The Dvorak (pronounced duh-VOR-ak, not like the Czech composer) keyboard is a typewriter key arrangement that was designed to be easier to learn and use than the standard QWERTY keyboard. The QWERTY system was developed originally as a way to reduce the number of times that the mechanical keys would interfere with each other. The Dvorak keyboard, on the other hand, was designed from the typist's point-of-view - with the most common consonants on one side of the middle or home row and the vowels on the other side so that typing tends to alternate key strokes back and forth between hands. The Dvorak approach is said to lead to faster typing. Named after its inventor, Dr. August Dvorak, the design took 12 years to perfect. Dr. Dvorak also invented systems for people with only one hand.

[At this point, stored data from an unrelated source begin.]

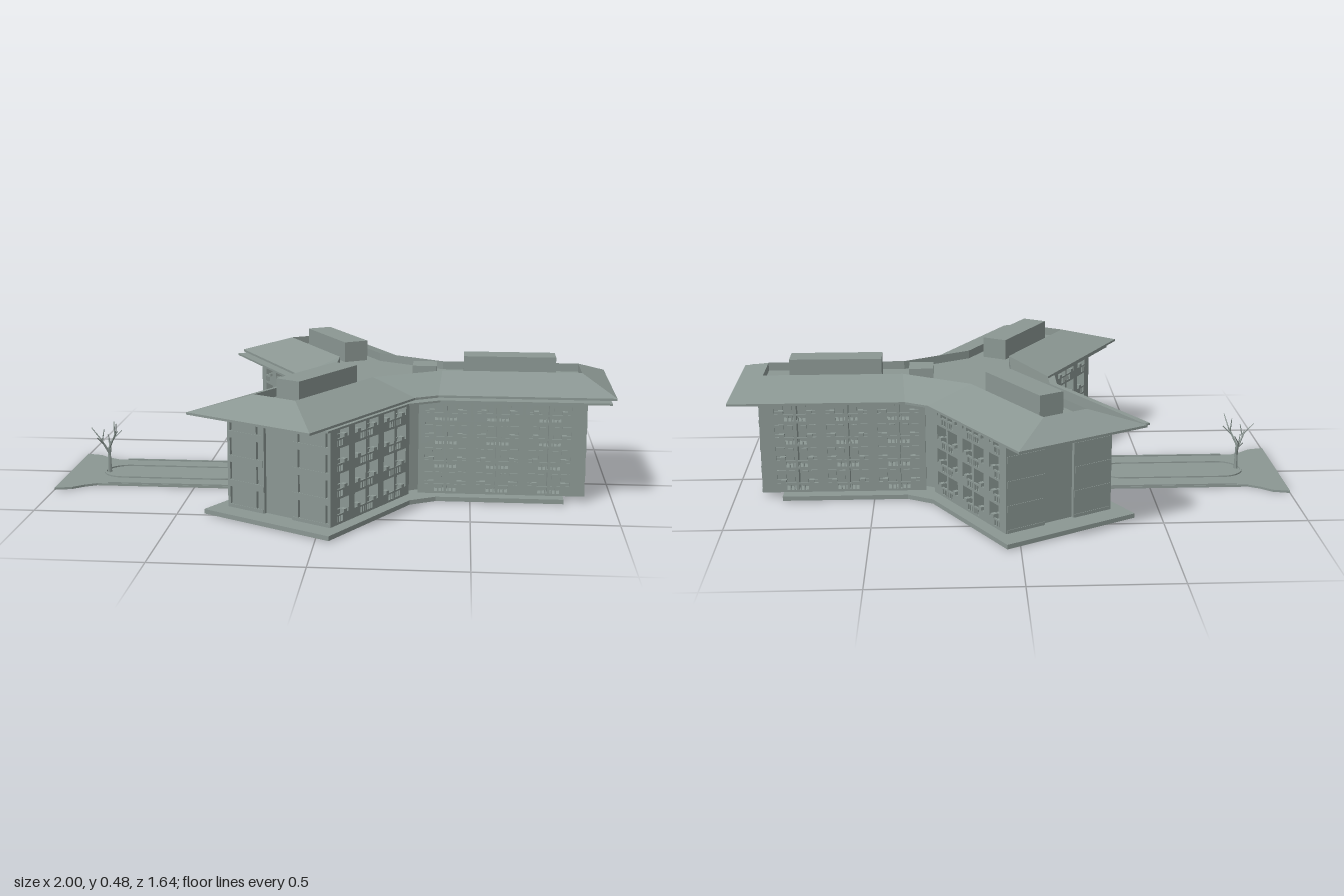
import * as THREE from 'three';
import { mergeGeometries } from 'three/addons/utils/BufferGeometryUtils.js';

const material = new THREE.MeshStandardMaterial({ color: 0x8b9793, flatShading: true });
const ANGLES = [0, 1, 2].map(i => i * Math.PI * 2 / 3);
const HUB = [0.17, 0.02];
const WALL_LENGTH = [0.73, 0.62, 0.625];
const FLOORS = 4, BASE = 0.02, PITCH = 0.086;

function add(parent, name, geometry) {
  const mesh = new THREE.Mesh(geometry, material);
  mesh.name = name;
  parent.add(mesh);
  return mesh;
}

// Box given by its limits on each axis
function span(x0, x1, y0, y1, z0, z1) {
  return new THREE.BoxGeometry(Math.abs(x1 - x0), y1 - y0, Math.abs(z1 - z0))
    .translate((x0 + x1) / 2, (y0 + y1) / 2, (z0 + z1) / 2);
}

// Three-winged outline with cut inner corners, as (x, -z) points
function wingOutline([cx, cz], lengths, half, inner) {
  const points = [];
  ANGLES.forEach((t, i) => {
    for (const [a, b] of [[inner, half], [lengths[i], half], [lengths[i], -half], [inner, -half]]) {
      points.push(new THREE.Vector2(
        cx + a * Math.cos(t) + b * Math.sin(t),
        -(cz - a * Math.sin(t) + b * Math.cos(t))));
    }
  });
  return points;
}

// Flat plate or prism standing between two heights
function prism(outline, y0, y1, holes = []) {
  const shape = new THREE.Shape(outline);
  shape.holes = holes.map(h => new THREE.Path(h));
  return new THREE.ExtrudeGeometry(shape, { depth: y1 - y0, bevelEnabled: false })
    .rotateX(-Math.PI / 2).translate(0, y0, 0);
}

// Skin through rings of [outline, height], closed at both ends
function loft(rings) {
  const pos = [], n = rings[0][0].length;
  const put = ([outline, y], i) => pos.push(outline[i % n].x, y, -outline[i % n].y);
  for (let r = 0; r < rings.length - 1; r++) {
    const a = rings[r], b = rings[r + 1];
    for (let i = 0; i < n; i++) {
      put(a, i); put(a, i + 1); put(b, i + 1);
      put(a, i); put(b, i + 1); put(b, i);
    }
  }
  const first = rings[0], last = rings[rings.length - 1];
  for (const f of THREE.ShapeUtils.triangulateShape(first[0], [])) [f[0], f[2], f[1]].forEach(i => put(first, i));
  for (const f of THREE.ShapeUtils.triangulateShape(last[0], [])) f.forEach(i => put(last, i));
  const g = new THREE.BufferGeometry();
  g.setAttribute('position', new THREE.Float32BufferAttribute(pos, 3));
  g.computeVertexNormals();
  return g;
}

// Balconies along one long side of a wing (s = +1 or -1), bays mirrored in pairs
function balconies(length, s) {
  const parts = [], x0 = 0.15, x1 = length - 0.035, bays = length > 0.7 ? 6 : 5;
  const w = (x1 - x0) / bays, back = 0.17 * s, front = 0.215 * s;
  for (let f = 0; f < FLOORS; f++) {
    const y = BASE + f * PITCH;
    parts.push(span(x0, x1, y, y + 0.008, back, front));
    for (let b = 0; b < bays; b++) {
      const at = k => x0 + (b + (b % 2 ? 1 - k : k)) * w;
      // solid parapet, open rail beside it, two rail posts
      parts.push(span(at(0.05), at(0.58), y, y + 0.034, front - 0.006 * s, front));
      parts.push(span(at(0.58), at(1), y + 0.028, y + 0.034, front - 0.005 * s, front));
      for (const k of [0.7, 0.85])
        parts.push(span(at(k), at(k + 0.05), y, y + 0.03, front - 0.004 * s, front));
      // upper side screen, window with sill, door and a wall unit
      parts.push(span(at(0.05), at(0.2), y + 0.034, y + PITCH, front - 0.006 * s, front));
      parts.push(span(at(0.15), at(0.5), y + 0.035, y + 0.068, back, back + 0.006 * s));
      parts.push(span(at(0.12), at(0.53), y + 0.031, y + 0.035, back, back + 0.012 * s));
      parts.push(span(at(0.62), at(0.85), y, y + 0.066, back, back + 0.006 * s));
      parts.push(span(at(0.35), at(0.55), y + 0.034, y + 0.046, front - 0.014 * s, front + 0.003 * s));
    }
  }
  for (let b = 0; b <= bays; b++)
    parts.push(span(x0 + b * w - 0.005, x0 + b * w + 0.005, BASE, 0.362, back, front));
  parts.push(span(x0, x1, 0.345, 0.362, back, front));
  return mergeGeometries(parts);
}

// Upright panels closing a wing: recessed middle, and slots broken by floor bands
function endWall(length, slotted) {
  const parts = [span(length - 0.035, length - 0.012, BASE, 0.362, -0.058, 0.058)];
  const strips = slotted ? [[0.058, 0.083], [0.091, 0.196], [0.204, 0.215]] : [[0.058, 0.215]];
  for (const s of [-1, 1]) {
    for (const [a, b] of strips)
      parts.push(span(length - 0.035, length, BASE, 0.362, a * s, b * s));
    for (let f = 0; f <= FLOORS; f++) {
      const y = BASE + f * PITCH;
      parts.push(span(length - 0.03, length + 0.002, Math.max(BASE, y - 0.012), Math.min(0.362, y + 0.012), 0.062 * s, 0.21 * s));
    }
  }
  return mergeGeometries(parts);
}

// Rounded long loop for the island kerb
function loopOutline(x0, x1, z, r) {
  const points = [];
  for (const [cx, start] of [[x1 - r, -Math.PI / 2], [x0 + r, Math.PI / 2]]) {
    for (let i = 0; i <= 16; i++) {
      const t = start + i * Math.PI / 16;
      points.push(new THREE.Vector2(cx + r * Math.cos(t), -z + r * Math.sin(t)));
    }
  }
  return points;
}

// Bare tree: each limb splits into thinner ones
function tree() {
  const parts = [], up = new THREE.Vector3(0, 1, 0);
  const limb = (from, dir, len, radius, depth, turn) => {
    const g = new THREE.CylinderGeometry(radius * 0.6, radius, len, 6).translate(0, len / 2, 0);
    g.applyQuaternion(new THREE.Quaternion().setFromUnitVectors(up, dir)).translate(from.x, from.y, from.z);
    parts.push(g);
    if (!depth) return;
    for (let k = 0; k < 3; k++) {
      const a = turn + k * 2.1;
      const next = dir.clone().add(new THREE.Vector3(Math.cos(a), 0.25, Math.sin(a)).multiplyScalar(0.65)).normalize();
      const start = from.clone().addScaledVector(dir, len * (0.98 - 0.2 * k));
      limb(start, next, len * (0.78 - 0.06 * k), radius * 0.58, depth - 1, a + 1.3);
    }
  };
  limb(new THREE.Vector3(-0.85, 0.008, 0.02), up, 0.095, 0.008, 2, 0.5);
  return mergeGeometries(parts);
}

export function createModel() {
  const model = new THREE.Group();
  model.name = 'threeWingBuilding';

  // Ground plate and hollow wall core
  const corridor = wingOutline(HUB, [0.62, 0.57, 0.57], 0.045, 0.19);
  add(model, 'groundPlate', prism(wingOutline(HUB, [0.655, 0.7, 0.7], 0.26, 0.21), 0.004, BASE, [corridor]));
  add(model, 'wallCore', prism(wingOutline(HUB, WALL_LENGTH.map(l => l - 0.03), 0.17, 0.15), BASE, 0.362, [corridor]));

  // Wings with balconies on both sides
  ANGLES.forEach((angle, i) => {
    const wing = new THREE.Group();
    wing.name = ['eastWing', 'rearWing', 'frontWing'][i];
    wing.position.set(HUB[0], 0, HUB[1]);
    wing.rotation.y = angle;
    add(wing, 'balconiesA', balconies(WALL_LENGTH[i], 1));
    add(wing, 'balconiesB', balconies(WALL_LENGTH[i], -1));
    add(wing, 'endWall', endWall(WALL_LENGTH[i], i === 2));
    model.add(wing);
  });

  // Eave plate, sloped roof and sunken roof deck
  const roofHub = [0.183, -0.018];
  const eave = wingOutline(roofHub, [0.817, 0.777, 0.82], 0.253, 0.2);
  const rim = wingOutline(roofHub, [0.707, 0.665, 0.668], 0.085, 0.21);
  add(model, 'eavePlate', prism(wingOutline(HUB, [0.81, 0.77, 0.7], 0.259, 0.22), 0.36, 0.367));
  add(model, 'roof', loft([[eave, 0.367], [eave, 0.375], [rim, 0.43], [rim, 0.4]]));

  // Plant rooms on the deck
  ANGLES.forEach((angle, i) => {
    const [start, end] = [[0.287, 0.617], [0.245, 0.585], [0.255, 0.595]][i];
    const box = add(model, 'plantRoom', span(start, end, 0.398, 0.476, -0.047, 0.047));
    box.position.set(roofHub[0], 0, roofHub[1]);
    box.rotation.y = angle;
  });
  add(model, 'roofHatch', span(0.285, 0.372, 0.398, 0.437, -0.065, 0.025));

  // Driveway with flared mouth
  const half = [[-0.1, 0.168], [-0.86, 0.168], [-0.9, 0.19], [-0.94, 0.225], [-1, 0.24]];
  const mirrored = half.slice().reverse().map(([x, z]) => [x, -z]);
  const drive = [...half, ...mirrored].map(([x, z]) => new THREE.Vector2(x, -z - 0.008));
  add(model, 'driveway', prism(drive, 0, 0.008));
  add(model, 'islandKerb', prism(loopOutline(-0.87, -0.33, 0.01, 0.085), 0.008, 0.013, [loopOutline(-0.863, -0.337, 0.01, 0.078)]));
  for (const z of [-0.155, 0.171])
    add(model, 'edgeKerb', span(-0.82, -0.25, 0.008, 0.013, z - 0.003, z + 0.003));
  add(model, 'tree', tree());

  return model;
}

Both Windows and Macintosh operating systems provide ways for the user to tell the system that they are using a Dvorak keyboard. At least one company makes a keyboard that can be switched between QWERTY and Dvorak. Although the QWERTY system seems too entrenched to be replaced by the Dvorak system, it also seems likely that some small number of keyboard users will prefer the more ergonomic arrangement of the Dvorak system.